## Study material
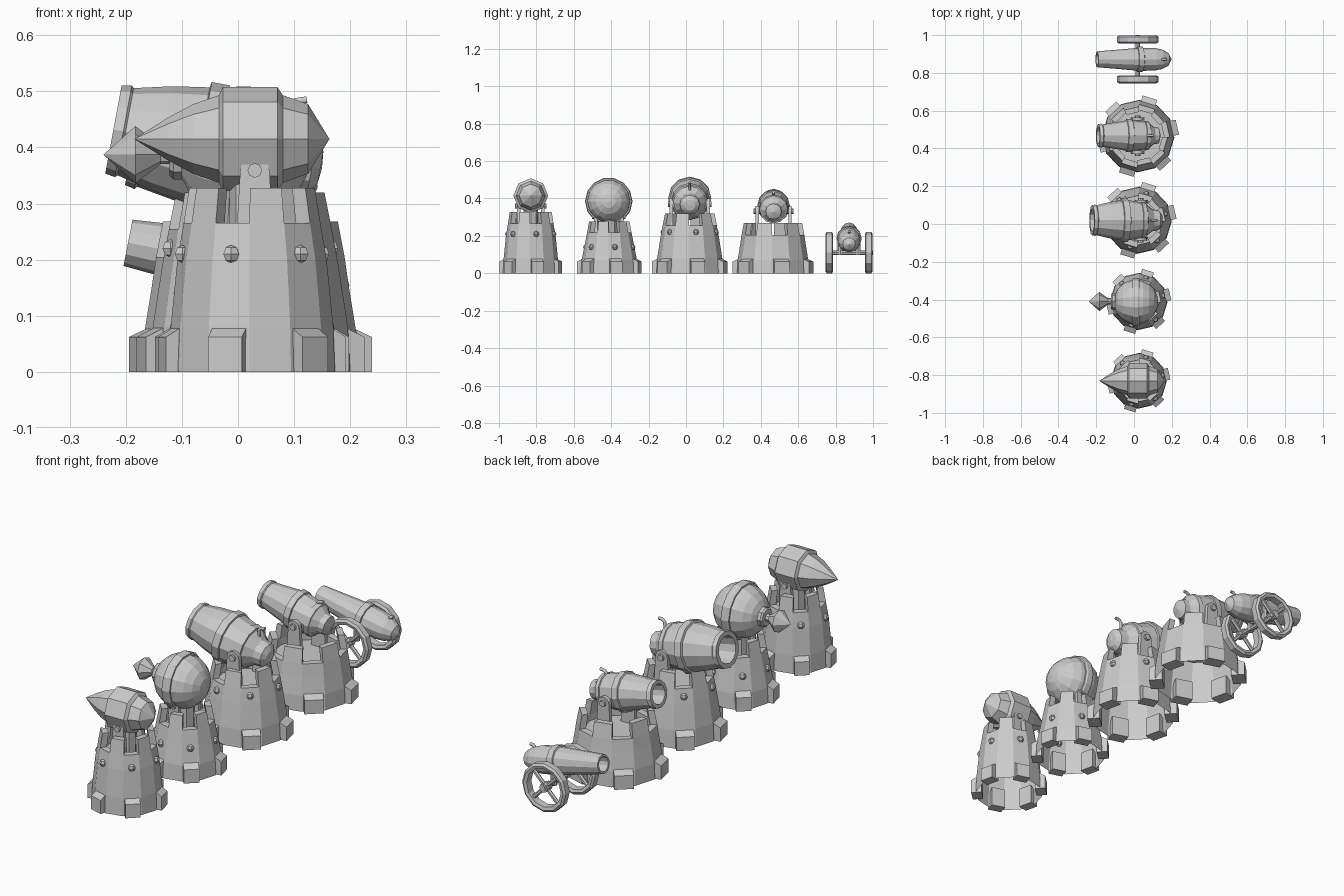
import bpy, bmesh
from math import sin, cos, pi, radians
from mathutils import Matrix, Vector

if "Cube" in bpy.data.objects:
    bpy.data.objects.remove(bpy.data.objects["Cube"])


def make(name, bm):
    bmesh.ops.recalc_face_normals(bm, faces=bm.faces)
    me = bpy.data.meshes.new(name)
    bm.to_mesh(me)
    bm.free()
    ob = bpy.data.objects.new(name, me)
    bpy.context.collection.objects.link(ob)
    return ob


def lathe(name, profile, origin, tilt=0, sides=12, phase=0.0):
    """Revolve (distance, radius) points about local x, pitched by tilt degrees."""
    bm = bmesh.new()
    rings = []
    for s, r in profile:
        if r == 0:
            rings.append([bm.verts.new((s, 0, 0))] * sides)
        else:
            rings.append([bm.verts.new((s, r * cos(phase + 2 * pi * i / sides),
                                        r * sin(phase + 2 * pi * i / sides))) for i in range(sides)])
    for a, b in zip(rings, rings[1:]):
        for i in range(sides):
            j = (i + 1) % sides
            bm.faces.new(list(dict.fromkeys((a[i], a[j], b[j], b[i]))))
    bm.transform(Matrix.Translation(origin) @ Matrix.Rotation(radians(tilt), 4, 'Y'))
    return make(name, bm)


def rod(name, a, b, r, sides=8):
    a, b = Vector(a), Vector(b)
    bm = bmesh.new()
    bmesh.ops.create_cone(bm, cap_ends=True, segments=sides, radius1=r, radius2=r, depth=(b - a).length)
    q = (b - a).to_track_quat('Z', 'Y').to_matrix().to_4x4()
    bm.transform(Matrix.Translation((a + b) / 2) @ q)
    return make(name, bm)


def tower(name, cx, cy, foot, levels, rim, stud_z=None):
    """Tapered 12-sided wall, open below, notched above every second facet."""
    bm = bmesh.new()

    def ring(r, z):
        return [bm.verts.new((cx + r * cos(radians(-2 + 30 * i)), cy + r * sin(radians(-2 + 30 * i)), z))
                for i in range(12)]
    rings = [ring(r, z) for r, z in levels]
    rn, zn = levels[-1]
    inner, floor = ring(rn - .03, zn), ring(rn - .03, zn - .03)
    top_o, top_i = ring(*rim), ring(rim[0] - .028, rim[1])
    outer = rings[-1]
    for i in range(12):
        j = (i + 1) % 12
        for a, b in list(zip(rings, rings[1:])) + [(inner, floor)]:
            bm.faces.new((a[i], a[j], b[j], b[i]))
        if i % 2 == 0:
            bm.faces.new((outer[i], outer[j], inner[j], inner[i]))
        else:
            for a, b in ((outer, top_o), (top_o, top_i), (top_i, inner)):
                bm.faces.new((a[i], a[j], b[j], b[i]))
            for k in (i, j):
                bm.faces.new((outer[k], top_o[k], top_i[k], inner[k]))
    bm.faces.new(floor)
    make(name + "_wall", bm)

    # buttress feet and wall studs
    w = foot * .19
    for k in range(6):
        ang = radians(13 + 60 * k)
        bm = bmesh.new()
        bmesh.ops.create_cube(bm, size=2)
        for v in bm.verts:
            out = v.co.x > 0
            v.co = (foot if out else foot * .72, v.co.y * w,
                    0 if v.co.z < 0 else (.062 if out else .09))
        bm.transform(Matrix.Translation((cx, cy, 0)) @ Matrix.Rotation(ang, 4, 'Z'))
        make(f"{name}_foot_{k + 1}", bm)
        if stud_z:
            for (r0, z0), (r1, z1) in zip(levels, levels[1:]):
                if z0 <= stud_z <= z1:
                    r = (r0 + (r1 - r0) * (stud_z - z0) / (z1 - z0)) * .966
            bm = bmesh.new()
            bmesh.ops.create_uvsphere(bm, u_segments=6, v_segments=4, radius=.016)
            bm.transform(Matrix.Translation((cx + r * cos(ang), cy + r * sin(ang), stud_z)))
            make(f"{name}_stud_{k + 1}", bm)


def bracket(name, x, y, off, z0, z1, half, thick=.018):
    """Pair of round-topped cheek plates with an axle bolt."""
    for side in (-1, 1):
        bm = bmesh.new()
        pts = [(-half * 1.3, z0), (half * 1.3, z0)]
        pts += [(half * cos(pi * i / 6), z1 - half + half * sin(pi * i / 6)) for i in range(7)]
        f = bm.faces.new([bm.verts.new((x + px, y + side * off - thick / 2, pz)) for px, pz in pts])
        ext = bmesh.ops.extrude_face_region(bm, geom=[f])['geom']
        bmesh.ops.translate(bm, vec=(0, thick, 0), verts=[v for v in ext if isinstance(v, bmesh.types.BMVert)])
        make(f"{name}_cheek_{'left' if side > 0 else 'right'}", bm)
    d = off + thick / 2 + .01
    rod(name + "_axle", (x, y - d, z1 - half), (x, y + d, z1 - half), half * .5)


def fuse(name, x, y, z, size=.035):
    pts = [(0, -.02), (.1 * size, size * .6), (.4 * size, size * .9), (1.1 * size, size)]
    cu = bpy.data.curves.new(name, 'CURVE')
    cu.dimensions = '3D'
    cu.bevel_depth, cu.bevel_resolution, cu.use_fill_caps = .007, 1, True
    sp = cu.splines.new('POLY')
    sp.points.add(len(pts) - 1)
    for p, (dx, dz) in zip(sp.points, pts):
        p.co = (x + dx, y, z + dz, 1)
    bpy.context.collection.objects.link(bpy.data.objects.new(name, cu))


# Towers
tower("rocket_tower", .025, -.83, .165, [(.148, 0), (.145, .08), (.133, .2), (.122, .265)], (.112, .328), .21)
tower("orb_tower", .025, -.41, .17, [(.152, 0), (.148, .07), (.132, .15), (.119, .218)], (.108, .278), .14)
tower("mortar_tower", .022, .02, .2, [(.178, 0), (.174, .08), (.157, .19), (.145, .255)], (.132, .32), .22)
tower("cannon_tower", .022, .465, .213, [(.192, 0), (.189, .07), (.176, .15), (.168, .205)], (.156, .268))

# Rocket with raised band
lathe("rocket", [(-.185, 0), (-.125, .038), (-.08, .062), (-.034, .078), (-.027, .093), (.07, .093),
                 (.08, .078), (.125, .062), (.163, 0)], (0, -.83, .415), 0, 8)
rod("rocket_post", (.025, -.83, .23), (.025, -.83, .36), .04)
bracket("rocket_mount", .03, -.83, .065, .23, .385, .026)

# Orb with vertical band, collar and spike
lathe("orb", [(-.118 * cos(pi * i / 10), .118 * sin(pi * i / 10) if 0 < i < 10 else 0) for i in range(11)],
      (.01, -.413, .385), 0, 14)
lathe("orb_band", [(-.02, .1), (-.02, .122), (-.012, .127), (.012, .127), (.02, .122), (.02, .1)],
      (.01, -.413, .385), 0, 14)
lathe("orb_spike", [(-.24, 0), (-.183, .051), (-.138, .017), (-.122, .017), (-.122, .038), (-.115, .044),
                    (-.1, .044), (-.09, .03), (-.08, 0)], (0, -.41, .387), 0, 8)
rod("orb_post", (.02, -.413, .17), (.02, -.413, .3), .045)
bracket("orb_mount", .02, -.413, .07, .17, .325, .024)

# Mortar barrel with bands, bore, rear knob
lathe("mortar_barrel", [(.1, 0), (.1, .054), (0, .06), (0, .08), (.018, .083), (.022, .079), (.09, .095),
                        (.155, .105), (.157, .115), (.19, .115), (.192, .107), (.26, .096), (.262, .1),
                        (.285, .095), (.287, .088), (.325, .058), (.36, .052), (.375, .03), (.378, 0)],
      (-.222, .02, .432), 10.5, 12)
fuse("mortar_fuse", .09, .02, .455, .03)
bracket("mortar_mount", .035, .02, .098, .22, .40, .03)

# Tower cannon barrel
lathe("cannon_barrel", [(.1, 0), (.1, .04), (0, .044), (0, .06), (.018, .064), (.022, .059), (.09, .07),
                        (.15, .08), (.152, .087), (.18, .087), (.182, .081), (.25, .074), (.252, .079),
                        (.272, .075), (.274, .068), (.3, .046), (.325, .042), (.338, 0)],
      (-.19, .468, .392), 11, 12)
fuse("cannon_fuse", .07, .468, .4, .03)
bracket("cannon_mount", .02, .468, .088, .17, .36, .028)

# Field cannon barrel
lathe("field_barrel", [(.1, 0), (.1, .028), (0, .032), (0, .042), (.1, .05), (.215, .06), (.217, .067),
                       (.245, .067), (.247, .061), (.31, .06), (.35, .052), (.385, .034), (.402, 0)],
      (-.196, .872, .23), 11, 12)
fuse("field_fuse", .15, .872, .205, .02)

# Field carriage: axle, struts, wheels
WX, WZ = .02, .11
rod("field_axle", (WX, .745, WZ), (WX, 1.0, WZ), .012)
for y in (.825, .92):
    rod("field_strut", (WX, y, WZ - .012), (WX, y, .2), .014)
rod("field_trunnion", (WX, .815, .187), (WX, .93, .187), .014)
for side, y in (("right", .766), ("left", .977)):
    bm = bmesh.new()
    n = 12
    section = [(.11, -.014), (.11, .014), (.1, .021), (.086, .017), (.086, -.017), (.1, -.021)]
    loops = [[bm.verts.new((WX + r * cos(2 * pi * i / n), y + dy, WZ + r * sin(2 * pi * i / n)))
              for r, dy in section] for i in range(n)]
    for i in range(n):
        a, b = loops[i], loops[(i + 1) % n]
        for k in range(len(section)):
            m = (k + 1) % len(section)
            bm.faces.new((a[k], a[m], b[m], b[k]))
    make(f"wheel_rim_{side}", bm)
    for k in range(2):
        t = pi / 4 + k * pi / 2
        dx, dz = .09 * cos(t), .09 * sin(t)
        rod(f"wheel_spokes_{side}_{k + 1}", (WX - dx, y, WZ - dz), (WX + dx, y, WZ + dz), .009, 6)
    rod(f"wheel_hub_{side}", (WX, y - .02, WZ), (WX, y + .02, WZ), .02)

## Required action
Go through the records and pull out each line that includes the word "rings".

## Solution
    rings = []
            rings.append([bm.verts.new((s, 0, 0))] * sides)
            rings.append([bm.verts.new((s, r * cos(phase + 2 * pi * i / sides),
    for a, b in zip(rings, rings[1:]):
    rings = [ring(r, z) for r, z in levels]
    outer = rings[-1]
        for a, b in list(zip(rings, rings[1:])) + [(inner, floor)]:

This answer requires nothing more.